Did you ever do something and only later realize that there was a subtext that was totally unrelated? This would apply to my advocacy in favor of my buddy Chuck Miller, whose April 1 blog post on the Times Union site had gotten his post removed and his ability to post there suspended.
Somewhere during the various writing I did for la causa, I realized this wasn’t just about Chuck, or the misrepresentation of Chuck’s article by the newspaper’s editor as “fake news” rather than satire. It was that sense of powerlessness, being left in the dark, that resonated, rather like the events leading to leaving my old church.
Since I joined another FOCUS congregation, I have had opportunity to worship back at Trinity, the first church I joined in Albany. The former pastor has been gone for more than a decade.
The first couple times I returned there was really weird and uncomfortable, with church members cajoling and pleading me to come back. Enough time has passed – I’ve now attended First Presbyterian as long as I had attended Trinity – that it’s no longer an issue. Still, old members there greet me fondly.
I’m going to sing in the choir there again – today, actually – because one of my old choir compatriots, Quentin Stacy Wilburn, died on July 9. He usually went by Stacy, or Q. He was 91.
It’s nearly impossible to explain how tightly-knit a choir can be. I still recall that we were all together at a choir member’s house on Christmas Eve 1989 or 1990, before we were to sing, when we got the word that our tenor soloist, Sandy Cohen, had had another heart attack and died. (He’d had one before, IN CHURCH, during the service, but wouldn’t leave until he “finished the gig.”)

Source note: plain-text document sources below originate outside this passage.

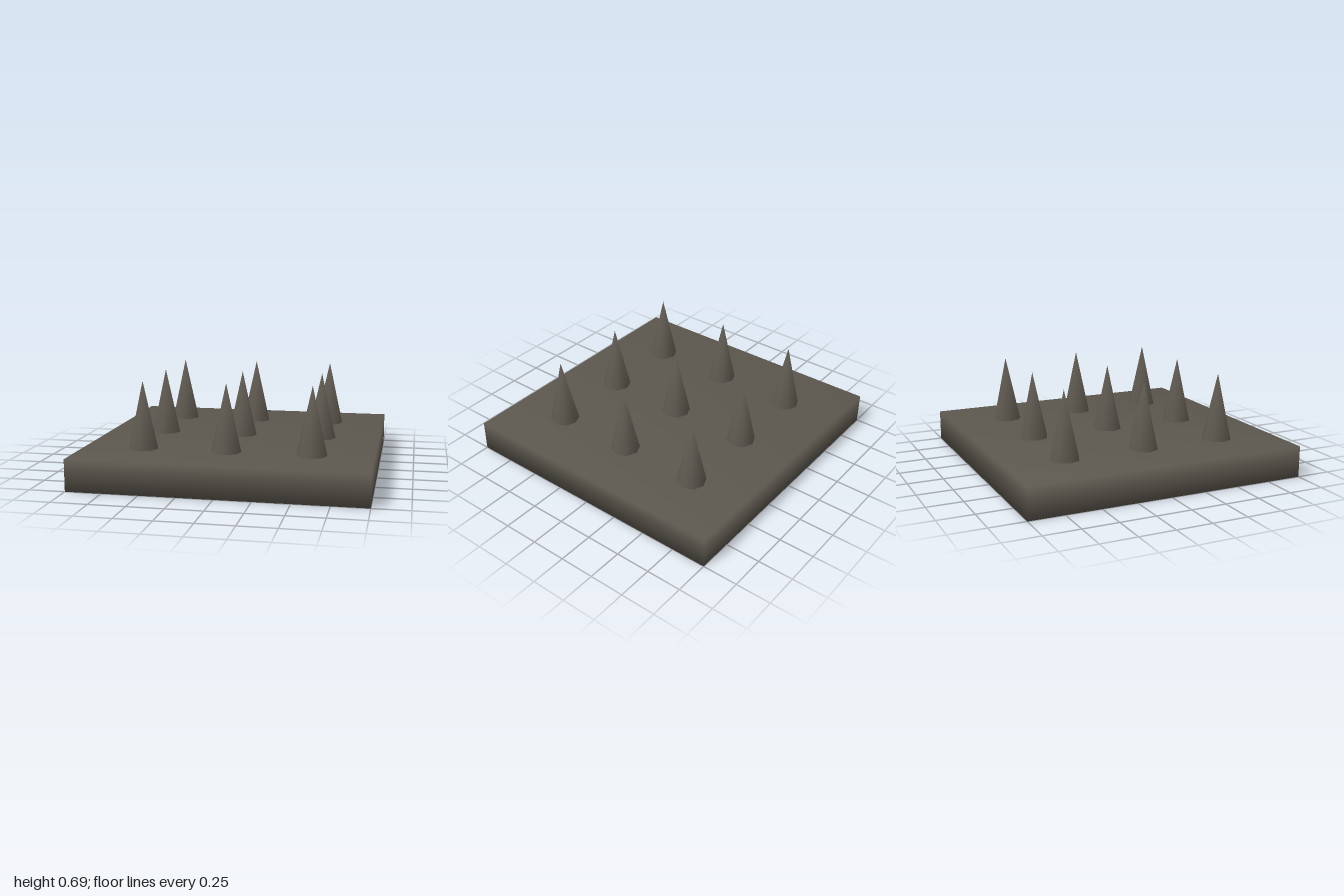
import * as THREE from 'three';
import { mergeVertices } from 'three/addons/utils/BufferGeometryUtils.js';

const SLAB_HEIGHT = 0.22;
const SPIKE_HEIGHT = 0.47;
const SPIKE_RADIUS = 0.104;
const SPACING = 0.582;

// Share corner vertices so the normals blend across edges, weighted by face area
function smooth(geometry) {
  geometry.deleteAttribute('normal');
  geometry.deleteAttribute('uv');
  const merged = mergeVertices(geometry);
  merged.computeVertexNormals();
  return merged;
}

export function createModel() {
  const group = new THREE.Group();
  group.name = 'spikeTrap';
  const material = new THREE.MeshStandardMaterial({ color: 0x5c574e });

  // Square base slab
  const slab = new THREE.Mesh(smooth(new THREE.BoxGeometry(2, SLAB_HEIGHT, 2)), material);
  slab.name = 'baseSlab';
  slab.position.y = SLAB_HEIGHT / 2;
  group.add(slab);

  // Three by three grid of eight-sided spikes
  const spikeGeometry = smooth(new THREE.ConeGeometry(SPIKE_RADIUS, SPIKE_HEIGHT, 8, 1, true));
  const spikes = new THREE.Group();
  spikes.name = 'spikes';
  for (let row = -1; row <= 1; row++) {
    for (let column = -1; column <= 1; column++) {
      const spike = new THREE.Mesh(spikeGeometry, material);
      spike.name = 'spike';
      spike.position.set(column * SPACING, SLAB_HEIGHT + SPIKE_HEIGHT / 2, row * SPACING);
      spikes.add(spike);
    }
  }
  group.add(spikes);

  return group;
}
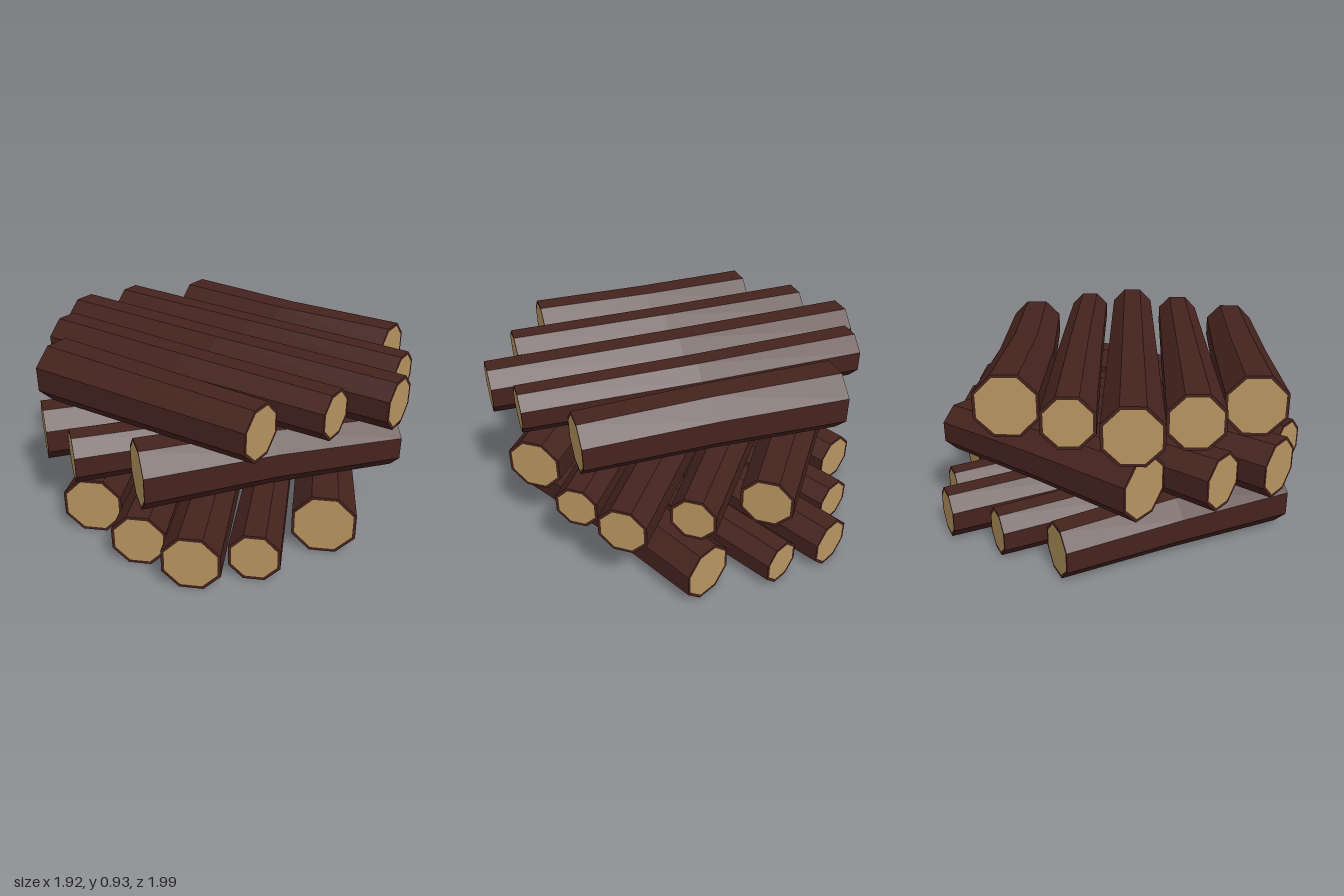
import * as THREE from 'three';

const SIDES = 8;
const HALF = Math.PI / SIDES;
const RIM = 0.015; // bark thickness seen on the cut ends

const bark = new THREE.MeshStandardMaterial({ color: 0x45231e, flatShading: true });
const cutWood = new THREE.MeshStandardMaterial({ color: 0xb89660, flatShading: true });

// Each log: front and back ends as [x, z, half height], plus a slight sideways bend
const LOGS = [
  { front: [-0.59, 0.61, 0.151], back: [-0.6, -0.62, 0.129], bend: 0.005 },
  { front: [-0.29, 0.84, 0.135], back: [-0.297, -0.82, 0.113], bend: 0 },
  { front: [-0.008, 0.98, 0.141], back: [-0.015, -1.0, 0.12], bend: 0 },
  { front: [0.275, 0.875, 0.125], back: [0.258, -0.9, 0.107], bend: 0.005 },
  { front: [0.588, 0.61, 0.158], back: [0.578, -0.7, 0.137], bend: -0.02 },
];

function addMesh(parent, name, geometry, material) {
  const mesh = new THREE.Mesh(geometry, material);
  mesh.name = name;
  parent.add(mesh);
  return mesh;
}

// Tapered eight-sided log along z, resting on y = 0
function makeLog({ front, back, bend }) {
  const log = new THREE.Group();
  log.name = 'log';
  const [fx, fz, fh] = front;
  const [bx, bz, bh] = back;
  const corner = (h) => h / Math.cos(HALF);

  // Bark: open cylinder whose rings are shifted onto the log's axis
  const shell = new THREE.CylinderGeometry(corner(fh), corner(bh), 1, SIDES, 2, true, HALF);
  shell.rotateX(Math.PI / 2);
  const p = shell.attributes.position;
  for (let i = 0; i < p.count; i++) {
    const t = p.getZ(i) + 0.5;
    const sway = Math.sin(Math.PI * t);
    p.setXYZ(
      i,
      p.getX(i) + THREE.MathUtils.lerp(bx, fx, t) + bend * sway,
      p.getY(i) + THREE.MathUtils.lerp(bh, fh, t) + 0.006 + 0.004 * sway,
      THREE.MathUtils.lerp(bz, fz, t)
    );
  }
  shell.computeVertexNormals();
  addMesh(log, 'bark', shell, bark);

  // Cut ends: pale wood inside a thin ring of bark
  for (const [x, z, h, turn] of [[fx, fz, fh, 0], [bx, bz, bh, Math.PI]]) {
    const end = new THREE.Group();
    end.name = 'cutEnd';
    end.position.set(x, h + 0.006, z);
    end.rotation.y = turn;
    const inner = corner(h - RIM);
    addMesh(end, 'barkRim', new THREE.RingGeometry(inner, corner(h), SIDES, 1, HALF), bark);
    addMesh(end, 'woodFace', new THREE.CircleGeometry(inner, SIDES, HALF), cutWood);
    log.add(end);
  }
  return log;
}

function makeLayer(name) {
  const layer = new THREE.Group();
  layer.name = name;
  LOGS.forEach((spec) => layer.add(makeLog(spec)));
  return layer;
}

export function createModel() {
  const model = new THREE.Group();
  model.name = 'logPile';
  const deg = THREE.MathUtils.degToRad;

  const bottom = makeLayer('bottomLayer');

  const middle = makeLayer('middleLayer');
  middle.position.y = 0.33;
  middle.rotation.y = deg(-64);

  // Top layer is the same bundle rolled over
  const top = makeLayer('topLayer');
  top.position.set(0, 0.94, 0.06);
  top.rotation.set(0, deg(-116), Math.PI);

  model.add(bottom, middle, top);
  return model;
}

Until the choir director recruited more tenors, I sang tenor with Stacy for a few months, high in my range, and not as instinctive to me as the bass line.
So now we’re going to come together, Trinity folks and former Trinity folks and FOCUS church folks and friends and sing for Stacy, because that’s what choir people do.